Martin Biter, a German reformer, born at Schlettstadt, in Alsace, in 1491, died in Cambridge, England, Feb. 27,1551. His real name, according to some, was Butzer, but according to others it was Kuhhorn (Co whom), which, after the fashion among the learned of the time, he changed to a Greek analogue ( ox, and , horn). Sent at the age of seven years to a Dominican convent, he gave offence by the independence of his sentiments, and was obliged to seek an asylum in the house of a friend. Afterward removed to Strasburg, he became acquainted with the writings of Melanchthon and Luther. After conferences with the latter he espoused the principles of the reformation, and married. In 1523 he became pastor in Strasburg, and was for 20 years one of the chief leaders of the reformation. He was inclined to favor the sentiments of Zwingli rather than those of Luther, though he was always a pacificator between them. To the conference of Smalcald Bucer had brought a confession known in history as the confession of the four cities, from Constance, Memmingen, Strasburg, and Lindau, which did not agree with the language of the memorable 15th article of the Augsburg confession. Bucer introduced into the confession an acknowledgment of a " presence of Christ for the hand and mouth," and so the four cities were saved to the league of Smalcald. In 1548 he was summoned to Augsburg to sign the Interim, an act by which Charles V. sought to make a temporary peace between the Catholics and Protestants until he should call a general council.

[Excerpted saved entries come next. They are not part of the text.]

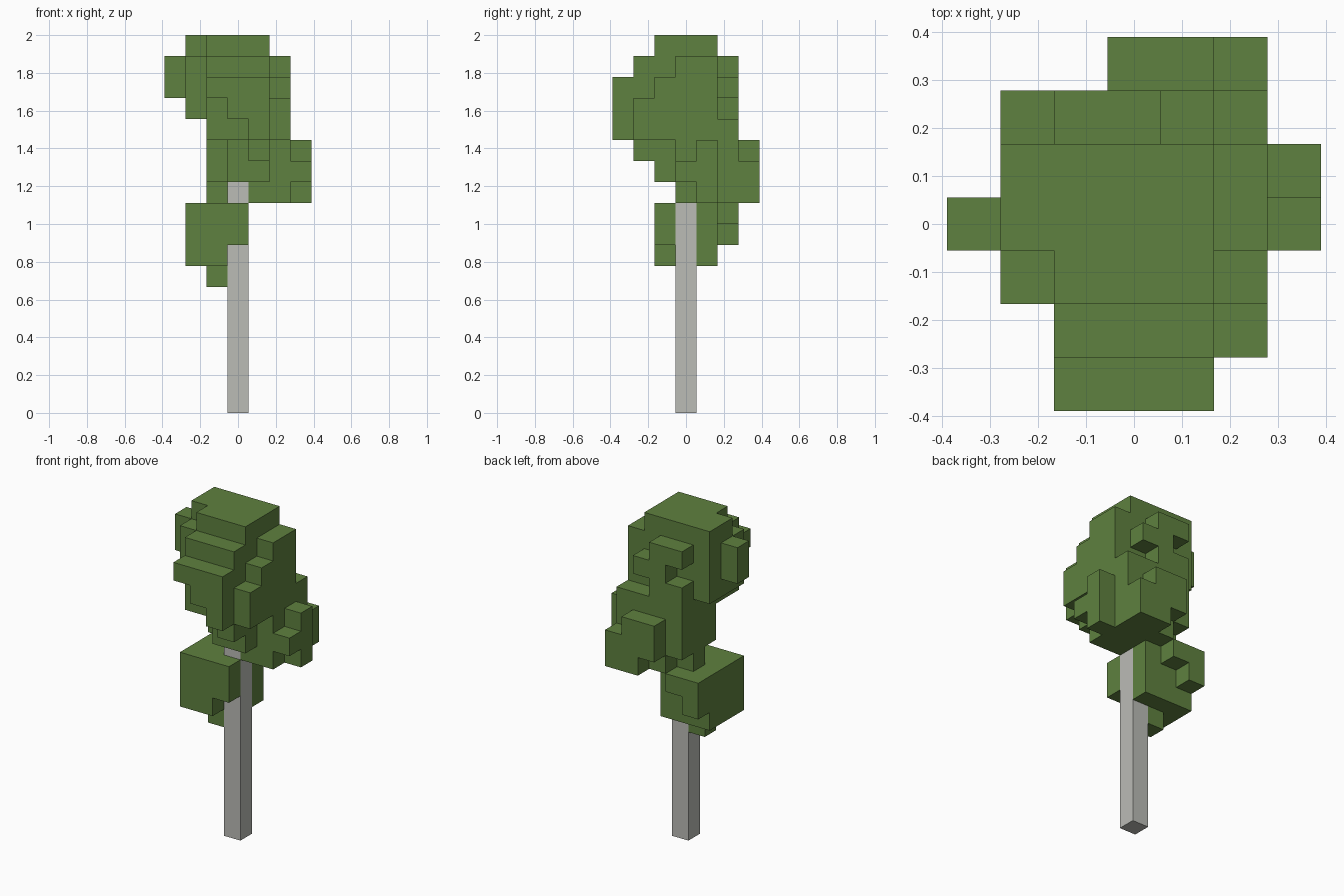
import bpy
import bmesh
from itertools import product
from mathutils import Vector

UNIT = 2 / 18  # edge length of one block

cube = bpy.data.objects.get("Cube")
if cube:
    bpy.data.objects.remove(cube, do_unlink=True)


def make_material(name, red, green, blue):
    material = bpy.data.materials.new(name)
    material.use_nodes = True
    colour = (red, green, blue, 1)
    material.diffuse_color = colour
    shader = material.node_tree.nodes["Principled BSDF"]
    shader.inputs["Base Color"].default_value = colour
    shader.inputs["Roughness"].default_value = 1
    return material


def span(value):
    """Turn a single index or a (first, last) pair into a range."""
    first, last = value if isinstance(value, tuple) else (value, value)
    return range(first, last + 1)


def fill(cells, x, y, z):
    """Add a box of blocks, given by inclusive index spans."""
    cells.update(product(span(x), span(y), span(z)))


def build(name, cells, material, neighbours=frozenset()):
    """Skin a set of blocks with only its outer faces."""
    bm = bmesh.new()
    solid = cells | neighbours
    for cell in sorted(cells):
        centre = Vector(cell) + Vector((0, 0, 0.5))
        for axis, sign in product(range(3), (-1, 1)):
            normal = Vector((0, 0, 0))
            normal[axis] = sign
            if tuple(int(a + b) for a, b in zip(cell, normal)) in solid:
                continue
            side = Vector((0, 0, 0))
            side[(axis + 1) % 3] = 0.5
            up = normal.cross(side)
            middle = centre + normal / 2
            corners = (-side - up, side - up, side + up, up - side)
            bm.faces.new([bm.verts.new((middle + c) * UNIT) for c in corners])
    bmesh.ops.remove_doubles(bm, verts=bm.verts, dist=UNIT / 100)
    bmesh.ops.dissolve_limit(bm, angle_limit=0.01, verts=bm.verts, edges=bm.edges)
    mesh = bpy.data.meshes.new(name)
    bm.to_mesh(mesh)
    bm.free()
    mesh.materials.append(material)
    obj = bpy.data.objects.new(name, mesh)
    bpy.context.collection.objects.link(obj)
    return obj


leaf_green = make_material("leaf green", 0.114, 0.220, 0.050)
bark_grey = make_material("bark grey", 0.497, 0.502, 0.468)

# Trunk
trunk = set()
fill(trunk, x=0, y=0, z=(0, 10))

# Crown core and left-hand wall
crown = set()
fill(crown, x=(-1, 1), y=(-1, 1), z=(13, 17))
fill(crown, x=-2, y=(0, 1), z=(14, 17))
fill(crown, x=-2, y=-1, z=(14, 16))
fill(crown, x=-3, y=0, z=(15, 16))

# Crown front terraces
fill(crown, x=(-1, 1), y=-2, z=(13, 16))
fill(crown, x=1, y=-2, z=12)
for step, first in enumerate((1, 0, -1)):
    fill(crown, x=(first, 1), y=-3, z=13 + step)

# Crown stepped side
fill(crown, x=2, y=(-2, 1), z=(13, 14))
fill(crown, x=2, y=(-1, 1), z=15)
fill(crown, x=2, y=(0, 1), z=16)

# Crown back
fill(crown, x=(-1, 2), y=2, z=(11, 13))
fill(crown, x=(-1, 0), y=2, z=14)
fill(crown, x=(0, 1), y=2, z=15)
fill(crown, x=(-1, 0), y=2, z=16)

# Crown underside
fill(crown, x=(0, 1), y=(-1, 1), z=(11, 12))
fill(crown, x=-1, y=(0, 1), z=(11, 12))
fill(crown, x=2, y=(0, 2), z=(10, 12))
fill(crown, x=(0, 1), y=(1, 2), z=10)
fill(crown, x=1, y=0, z=10)
fill(crown, x=-1, y=1, z=10)

# Crown side and back lumps
fill(crown, x=3, y=1, z=(10, 12))
fill(crown, x=3, y=0, z=11)
fill(crown, x=(1, 2), y=3, z=10)
fill(crown, x=(0, 2), y=3, z=11)
fill(crown, x=(0, 1), y=3, z=12)

# Lower leaf clump
clump = set()
fill(clump, x=(-2, -1), y=(-1, 1), z=(7, 9))
fill(clump, x=0, y=-1, z=(8, 9))
fill(clump, x=0, y=1, z=(7, 9))
fill(clump, x=-2, y=2, z=(8, 9))
fill(clump, x=-1, y=2, z=9)
fill(clump, x=-1, y=0, z=6)

build("trunk", trunk, bark_grey)
build("upper_crown", crown, leaf_green, trunk | clump)
build("lower_leaf_clump", clump, leaf_green, trunk | crown)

Bucer refused to sign this document, and rendered himself obnoxious to Charles. On the invitation of Cranmer he went in 1549 to England, where he was immediately appointed professor of theology at Cambridge. He lived only two years after his removal. After he had been dead six years his body was dug up in the reign of Mary, and chained upright to a stake, in company with that of Fagius (who had left Germany at the same time and for the same reasons), and burned, and his tomb was demolished. Under Elizabeth the tombs of Bucer and Fagius were rebuilt. Bucer's writings are numerous, both in Latin and German. A complete edition of them, to appear in 10 volumes, was projected at Basel in 1577, but only one volume was published.